However, although Kings Cross was closed for a short while for a 'fire alert' (that's what management called it, anyway), the EDL did eventually travel from Kings Cross to Moorgate with their police escort. And the EDL did manage to hold a small rally (less than 100 of them) at Liverpool Street. Perhaps they were able to do so because opponents thought they wouldn't be there due to widespread reports of workers preventing them assembling there?
Cheers for that. I wouldn't want to claim victories where there aren't any, but I reckon that stopping the special train running to Liverpool Street is at least a partial success. Even if it didn't win the day, it is the kind of approach that could deliver real victories in future, which I can't see the Hope Not Hate or UAF strategies doing any time soon.
During the run-up to Saturday's demonstration there was much confusion as to where the English Defence League would be meeting before their rally in Tower Hamlets. After police confirmed they would no longer be gathering in Hainault, Essex (before taking a chartered train down to Liverpool Street) the EDL announced they would be congregating on the Caledonian Road in Kings Cross.
At around 11am on Saturday morning scores of EDLers slowly began to arrive into Kings Cross. By 12pm well over 100 had made their way into the area. St George's flags were waved as bemused tourists and shoppers gathered to seek a better understanding what was occurring in the usually non-eventful district of north London.
Only a tiny handful of anti-fascists and anti-racists were present as the EDL took over the commercial area of the neighbourhood. By 1pm the entire space outside Kings Cross railway station 'belonged' to the EDL. Several hundred members of a violent and racist organisation had literally taken over one of Londons busiest mainline railway stations, and without so much as a whisper of opposition. ‘Muslim bombers off our streets’ was chanted along with the usual and messy rendition of 'God Save the Queen'. The scene was intimidating, aggressive and at times out-right-threatening. As UAF sent out tweets and texts claiming a ‘victory’ against fascism was prevailing in the East End, up to a thousand racists had all but shut down central Kings Cross.
To suggest that the EDL were defeated and smashed on Saturday signifies an acute sense of self-denial within the ranks of the ‘mainstream’ anti-racist movement. The EDL didn’t march into the East End or past the East London Mosque. Neither were they able to intimidate or harass many locals within the borough of Tower Hamlets. For this we should be pleased. But it wasn’t the anti-fascist movement that blocked their path, it was the police and the state that did.
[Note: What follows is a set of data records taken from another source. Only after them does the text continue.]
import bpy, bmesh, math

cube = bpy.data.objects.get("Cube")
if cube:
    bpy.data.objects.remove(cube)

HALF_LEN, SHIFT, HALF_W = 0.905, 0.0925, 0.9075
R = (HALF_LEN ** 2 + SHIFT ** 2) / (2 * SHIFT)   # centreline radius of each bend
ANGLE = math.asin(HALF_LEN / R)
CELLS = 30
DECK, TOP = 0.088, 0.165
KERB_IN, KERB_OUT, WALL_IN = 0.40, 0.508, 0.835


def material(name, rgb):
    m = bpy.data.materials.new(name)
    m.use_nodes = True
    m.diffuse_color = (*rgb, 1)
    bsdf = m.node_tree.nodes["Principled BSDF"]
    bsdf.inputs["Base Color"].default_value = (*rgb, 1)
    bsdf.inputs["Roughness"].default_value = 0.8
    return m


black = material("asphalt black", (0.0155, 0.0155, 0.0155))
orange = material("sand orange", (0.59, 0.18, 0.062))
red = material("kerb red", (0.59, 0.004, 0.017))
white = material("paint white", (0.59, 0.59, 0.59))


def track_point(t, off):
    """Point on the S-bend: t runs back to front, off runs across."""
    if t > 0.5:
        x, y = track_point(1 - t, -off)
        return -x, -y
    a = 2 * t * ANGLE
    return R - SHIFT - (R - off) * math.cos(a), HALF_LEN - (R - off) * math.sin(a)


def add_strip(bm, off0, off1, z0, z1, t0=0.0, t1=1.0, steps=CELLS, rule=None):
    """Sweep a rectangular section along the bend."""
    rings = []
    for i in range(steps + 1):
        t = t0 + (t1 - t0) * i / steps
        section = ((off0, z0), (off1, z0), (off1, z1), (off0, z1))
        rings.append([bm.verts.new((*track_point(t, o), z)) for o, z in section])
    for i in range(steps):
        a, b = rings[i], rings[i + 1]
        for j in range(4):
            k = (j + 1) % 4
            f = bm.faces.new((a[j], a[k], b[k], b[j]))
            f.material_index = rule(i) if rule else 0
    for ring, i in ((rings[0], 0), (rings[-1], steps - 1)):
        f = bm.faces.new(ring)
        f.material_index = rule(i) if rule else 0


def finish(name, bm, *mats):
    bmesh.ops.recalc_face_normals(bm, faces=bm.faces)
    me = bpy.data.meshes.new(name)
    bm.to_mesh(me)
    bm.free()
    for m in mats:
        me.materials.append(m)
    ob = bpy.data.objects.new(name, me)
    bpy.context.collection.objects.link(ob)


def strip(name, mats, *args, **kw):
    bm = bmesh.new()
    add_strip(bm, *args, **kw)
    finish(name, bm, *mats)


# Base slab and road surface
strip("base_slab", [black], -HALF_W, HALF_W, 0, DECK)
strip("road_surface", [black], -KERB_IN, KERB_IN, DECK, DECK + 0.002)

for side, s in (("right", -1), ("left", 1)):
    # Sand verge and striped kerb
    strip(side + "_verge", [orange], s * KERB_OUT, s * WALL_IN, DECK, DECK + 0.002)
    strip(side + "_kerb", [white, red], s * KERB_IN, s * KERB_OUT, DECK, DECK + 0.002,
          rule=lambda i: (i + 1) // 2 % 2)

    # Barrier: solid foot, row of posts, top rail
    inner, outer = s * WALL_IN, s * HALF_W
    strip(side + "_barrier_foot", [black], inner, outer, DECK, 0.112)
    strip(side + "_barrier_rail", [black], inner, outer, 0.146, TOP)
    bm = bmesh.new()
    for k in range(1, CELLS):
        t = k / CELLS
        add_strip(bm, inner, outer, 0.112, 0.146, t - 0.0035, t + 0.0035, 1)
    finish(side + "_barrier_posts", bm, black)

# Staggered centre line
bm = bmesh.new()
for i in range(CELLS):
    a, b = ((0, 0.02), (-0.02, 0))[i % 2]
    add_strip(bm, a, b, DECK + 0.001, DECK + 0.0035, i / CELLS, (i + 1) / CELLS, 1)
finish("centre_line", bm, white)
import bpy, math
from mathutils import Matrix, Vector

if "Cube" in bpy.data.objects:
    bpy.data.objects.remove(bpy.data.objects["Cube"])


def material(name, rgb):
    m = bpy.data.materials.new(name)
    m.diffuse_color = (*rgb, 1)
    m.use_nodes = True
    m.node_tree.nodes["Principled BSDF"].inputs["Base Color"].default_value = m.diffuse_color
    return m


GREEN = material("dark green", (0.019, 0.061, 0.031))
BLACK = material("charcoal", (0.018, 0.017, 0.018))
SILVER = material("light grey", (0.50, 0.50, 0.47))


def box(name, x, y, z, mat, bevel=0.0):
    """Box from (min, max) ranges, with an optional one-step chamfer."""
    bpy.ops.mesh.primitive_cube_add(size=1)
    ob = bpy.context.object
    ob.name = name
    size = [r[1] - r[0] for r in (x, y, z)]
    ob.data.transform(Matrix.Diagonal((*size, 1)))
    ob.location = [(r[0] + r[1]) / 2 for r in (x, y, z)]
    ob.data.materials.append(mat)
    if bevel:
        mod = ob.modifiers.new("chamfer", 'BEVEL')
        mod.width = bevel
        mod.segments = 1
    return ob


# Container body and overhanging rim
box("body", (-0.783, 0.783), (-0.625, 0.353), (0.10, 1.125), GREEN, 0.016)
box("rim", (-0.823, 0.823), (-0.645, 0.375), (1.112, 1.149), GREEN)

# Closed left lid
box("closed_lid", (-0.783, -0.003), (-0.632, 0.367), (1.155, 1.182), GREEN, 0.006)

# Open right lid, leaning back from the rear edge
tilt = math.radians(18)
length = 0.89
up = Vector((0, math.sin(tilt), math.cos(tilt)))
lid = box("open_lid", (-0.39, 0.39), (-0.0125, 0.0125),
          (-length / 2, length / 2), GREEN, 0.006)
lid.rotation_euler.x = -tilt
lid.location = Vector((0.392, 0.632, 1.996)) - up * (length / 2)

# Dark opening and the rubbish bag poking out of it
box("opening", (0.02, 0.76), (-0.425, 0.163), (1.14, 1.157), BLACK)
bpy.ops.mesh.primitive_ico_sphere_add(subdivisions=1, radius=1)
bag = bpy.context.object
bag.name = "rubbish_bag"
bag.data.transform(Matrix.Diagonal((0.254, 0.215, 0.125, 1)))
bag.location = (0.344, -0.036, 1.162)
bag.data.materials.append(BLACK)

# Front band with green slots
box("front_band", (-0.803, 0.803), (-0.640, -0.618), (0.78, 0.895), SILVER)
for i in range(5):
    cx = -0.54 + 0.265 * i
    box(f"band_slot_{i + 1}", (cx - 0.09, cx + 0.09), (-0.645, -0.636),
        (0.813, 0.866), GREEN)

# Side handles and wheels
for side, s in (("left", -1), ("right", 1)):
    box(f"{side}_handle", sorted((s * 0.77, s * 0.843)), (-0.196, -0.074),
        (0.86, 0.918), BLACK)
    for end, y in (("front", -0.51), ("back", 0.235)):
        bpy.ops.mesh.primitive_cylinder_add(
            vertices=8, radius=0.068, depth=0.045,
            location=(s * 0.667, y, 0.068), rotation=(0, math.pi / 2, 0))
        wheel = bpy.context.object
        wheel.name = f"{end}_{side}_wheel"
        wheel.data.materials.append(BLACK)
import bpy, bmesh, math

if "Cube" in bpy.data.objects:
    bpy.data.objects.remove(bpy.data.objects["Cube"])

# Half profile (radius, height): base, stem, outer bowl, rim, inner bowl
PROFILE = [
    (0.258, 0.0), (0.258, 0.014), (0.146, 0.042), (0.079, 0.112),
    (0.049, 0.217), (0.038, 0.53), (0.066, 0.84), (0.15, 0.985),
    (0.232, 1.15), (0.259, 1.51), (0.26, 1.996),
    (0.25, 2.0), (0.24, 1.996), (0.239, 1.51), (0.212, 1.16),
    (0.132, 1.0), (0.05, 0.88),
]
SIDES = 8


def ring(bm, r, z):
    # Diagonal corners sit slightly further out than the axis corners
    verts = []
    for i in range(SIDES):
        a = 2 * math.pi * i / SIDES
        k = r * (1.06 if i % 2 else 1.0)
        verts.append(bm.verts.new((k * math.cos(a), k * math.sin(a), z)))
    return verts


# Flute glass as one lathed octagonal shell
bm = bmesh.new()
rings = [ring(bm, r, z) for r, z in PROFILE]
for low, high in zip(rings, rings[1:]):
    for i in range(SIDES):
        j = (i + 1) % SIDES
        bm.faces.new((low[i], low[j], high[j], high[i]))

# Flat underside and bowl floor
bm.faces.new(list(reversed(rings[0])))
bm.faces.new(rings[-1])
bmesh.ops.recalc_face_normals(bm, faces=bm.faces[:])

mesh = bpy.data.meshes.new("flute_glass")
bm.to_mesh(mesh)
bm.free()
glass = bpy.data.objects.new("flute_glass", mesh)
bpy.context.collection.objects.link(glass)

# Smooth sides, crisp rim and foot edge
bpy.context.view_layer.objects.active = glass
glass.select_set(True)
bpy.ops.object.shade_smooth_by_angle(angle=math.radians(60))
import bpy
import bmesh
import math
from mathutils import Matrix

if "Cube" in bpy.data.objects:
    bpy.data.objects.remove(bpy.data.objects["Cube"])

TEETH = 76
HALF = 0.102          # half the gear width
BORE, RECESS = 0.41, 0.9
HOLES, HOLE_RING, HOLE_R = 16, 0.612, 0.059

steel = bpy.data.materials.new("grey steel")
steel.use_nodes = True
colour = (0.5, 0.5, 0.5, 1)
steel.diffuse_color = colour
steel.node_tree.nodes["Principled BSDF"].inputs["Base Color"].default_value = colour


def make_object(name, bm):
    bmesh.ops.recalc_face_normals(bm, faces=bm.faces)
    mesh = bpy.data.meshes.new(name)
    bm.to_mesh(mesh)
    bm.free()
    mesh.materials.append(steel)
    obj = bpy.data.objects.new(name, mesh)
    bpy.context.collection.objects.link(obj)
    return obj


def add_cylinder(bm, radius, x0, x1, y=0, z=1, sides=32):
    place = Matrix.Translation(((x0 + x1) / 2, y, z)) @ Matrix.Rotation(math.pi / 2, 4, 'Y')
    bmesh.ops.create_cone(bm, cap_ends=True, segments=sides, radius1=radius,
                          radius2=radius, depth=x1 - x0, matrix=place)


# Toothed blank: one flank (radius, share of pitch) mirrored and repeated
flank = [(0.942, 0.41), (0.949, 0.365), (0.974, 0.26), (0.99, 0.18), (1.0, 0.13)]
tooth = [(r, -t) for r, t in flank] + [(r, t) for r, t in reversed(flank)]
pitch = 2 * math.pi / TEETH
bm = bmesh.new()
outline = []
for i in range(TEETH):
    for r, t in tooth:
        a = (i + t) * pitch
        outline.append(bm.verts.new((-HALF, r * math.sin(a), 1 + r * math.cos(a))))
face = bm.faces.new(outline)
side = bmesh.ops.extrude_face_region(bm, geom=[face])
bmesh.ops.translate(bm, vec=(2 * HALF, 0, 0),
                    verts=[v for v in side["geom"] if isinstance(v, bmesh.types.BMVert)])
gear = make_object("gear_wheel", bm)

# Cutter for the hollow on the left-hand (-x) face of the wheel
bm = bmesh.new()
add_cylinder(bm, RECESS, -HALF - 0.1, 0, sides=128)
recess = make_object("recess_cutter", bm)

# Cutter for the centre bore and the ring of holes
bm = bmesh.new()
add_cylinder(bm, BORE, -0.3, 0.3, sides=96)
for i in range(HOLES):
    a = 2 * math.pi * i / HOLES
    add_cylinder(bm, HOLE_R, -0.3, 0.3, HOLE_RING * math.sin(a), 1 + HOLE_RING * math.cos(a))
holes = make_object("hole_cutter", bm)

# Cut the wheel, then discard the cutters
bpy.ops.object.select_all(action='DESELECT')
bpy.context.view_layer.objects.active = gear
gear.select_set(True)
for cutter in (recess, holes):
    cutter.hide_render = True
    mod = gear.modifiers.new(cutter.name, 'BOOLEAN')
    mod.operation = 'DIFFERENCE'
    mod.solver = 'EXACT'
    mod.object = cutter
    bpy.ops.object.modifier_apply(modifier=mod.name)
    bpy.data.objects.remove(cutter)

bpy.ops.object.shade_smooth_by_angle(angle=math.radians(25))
The scenes at Kings Cross certainly showed the anti-fascist movement to be one step behind the EDL on the day. It is of course vital that the East London Mosque was protected and that Whitechapel Road became a space for anti-fascist organisation, but there was virtually zero activity to stop the EDL taking over parts of north London. If the EDL are to again gather in an area before heading somewhere else to demonstrate, anti-fascists must organise within proximity to their “muster” area. There would have been a solid chance of stopping hundreds of racists and fascists from leaving Kings Cross had anti-fascists (namely those who organise within UAF) been up to temporarily changing tactics and confronting the EDL at their original meeting point.